Applying for a visa

You may wish to consider applying for a visa.  There are several categories.

One is to invest $1.5
million with the Victorian Treasury Corporation and engage in additional business or investment activity in Victoria during the provisional visa period.  Your investment activity must be non-passive.

Another is to 
invest a minimum of $500,000 into venture capital and growth private equity funds, invest a minimum of $1.5 million in emerging companies and you may be required to invest in a balancing investment to make up a total of at least $5 million in complying investments, depending on the amount you invested in venture capital and growth private equity funds and emerging companies.


We recommend that you contact Newland Migration Law Services to guide you through the visa application process.  David Chua has many years' experience assisting Hong Kong residents to settle in Australia.

Buying your property sight unseen

Warning!  We are encountering a number of foreign investors buying investment properties in Australia sight unseen based only on the photographs on the internet.  This is quite risky. We recommend that you ask your son or daughter or someone else you trust to view the property for you before you buy. If that is not possible, you could engage a buyer's agent or ask your own property manager to inspect it or, at least, look at the property online. Finally, you should get building and pest inspection reports before you sign the contract.


Increase in additional land transfer duty

If you are a foreign resident and you enter into a contract to purchase property, you will have to pay an additional 8% land transfer duty (FPAD) calculated on the purchase price.  The Duties Act allows an exemption from foreign purchaser additional duty (FPAD) for foreign purchasers who jointly purchase a principal place of residence with an Australian spouse or domestic partner.


State Vacant Residential Property Tax

A Vacant Residential Property Tax is levied on dwellings that are vacant for more than a total of 6 months in a calendar year.  It is currently 2% from 1 January 2020.

It is payable on a calendar-year basis, just like land tax.

It only applies to vacant properties located in the municipalities of Banyule, Bayside, Boroondara, Darebin, Glen Eira, Hobsons Bay, Manningham, Maribyrnong, Melbourne, Monash, Moonee Valley, Moreland, Port Phillip, Stonnington, Whitehorse and Yarra.

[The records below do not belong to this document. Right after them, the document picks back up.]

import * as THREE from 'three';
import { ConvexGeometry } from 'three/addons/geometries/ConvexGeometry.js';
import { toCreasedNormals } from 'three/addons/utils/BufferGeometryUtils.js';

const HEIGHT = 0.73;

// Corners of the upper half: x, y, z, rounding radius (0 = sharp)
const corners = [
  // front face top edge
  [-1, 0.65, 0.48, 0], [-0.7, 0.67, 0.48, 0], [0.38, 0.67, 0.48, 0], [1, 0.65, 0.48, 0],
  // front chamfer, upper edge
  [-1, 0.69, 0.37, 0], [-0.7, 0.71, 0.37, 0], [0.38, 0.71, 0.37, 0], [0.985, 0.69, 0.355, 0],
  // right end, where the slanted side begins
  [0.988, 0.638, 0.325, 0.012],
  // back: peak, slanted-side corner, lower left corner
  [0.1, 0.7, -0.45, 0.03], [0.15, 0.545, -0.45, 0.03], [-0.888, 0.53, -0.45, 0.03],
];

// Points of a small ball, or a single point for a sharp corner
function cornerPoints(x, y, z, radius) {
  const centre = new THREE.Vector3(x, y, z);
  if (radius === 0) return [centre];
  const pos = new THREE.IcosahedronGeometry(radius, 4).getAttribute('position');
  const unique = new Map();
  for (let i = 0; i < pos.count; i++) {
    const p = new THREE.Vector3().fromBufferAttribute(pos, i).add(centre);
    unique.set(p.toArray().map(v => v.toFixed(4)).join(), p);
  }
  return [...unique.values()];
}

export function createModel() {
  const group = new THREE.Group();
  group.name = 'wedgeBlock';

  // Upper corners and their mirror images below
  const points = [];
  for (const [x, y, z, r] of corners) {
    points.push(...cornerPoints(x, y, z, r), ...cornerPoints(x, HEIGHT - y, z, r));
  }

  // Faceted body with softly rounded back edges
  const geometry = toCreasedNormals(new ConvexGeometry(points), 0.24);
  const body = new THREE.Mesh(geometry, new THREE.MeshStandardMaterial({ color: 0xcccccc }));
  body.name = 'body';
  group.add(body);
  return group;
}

Federal Vacant Residential Property Tax
In addition, the Foreign Acquisitions and Takeovers Act 1975 requires foreign owners of residential dwellings to annually inform the Australian Taxation Office whether the dwelling is residentially occupied or genuinely available on the rental market as a residence for at least six months per year.  If you fail to notify the ATO or notify the ATO that the dwelling is not residentially occupied or genuinely available on the rental market as a residence for at least 6 months per year, you will be liable for a fee.  The fee will be equivalent to the relevant foreign investment application fee for the property at the time you acquired it.

Capital gains tax concession
For foreign resident individuals, the 50% discount was removed or reduced on capital gains made after 8 May 2012.

Capital gains tax exemption for main residence

From 7 July 2019, the capital gains tax exemption for the main residence is abolished for foreign residents.


Death taxes

Australia, like Hong Kong, has no estate duties, probate duties or other death taxes.  They were abolished in the late 1970s.


New Zealand bans foreign real property investors

Unlike Australia, New Zealand's Overseas Investment Amendment Act 2018 bans foreigners from buying residential property.  The reality is that data suggests foreign buyers play only a small role in New Zealand’s housing market.  However, unlike New Zealand, Australia is open to foreign investors.




The information in this website and the links provided are for general information only and should not be taken as constituting professional advice from Jansen Walsh & Grace.  You should consider seeking independent legal, financial, taxation or other advice to check how the information on our website relates to your own circumstances.  Jansen Walsh & Grace are not liable for any loss caused, whether due to negligence or otherwise arising from the use of, or reliance on, the information provided directly or indirectly, by use of this website.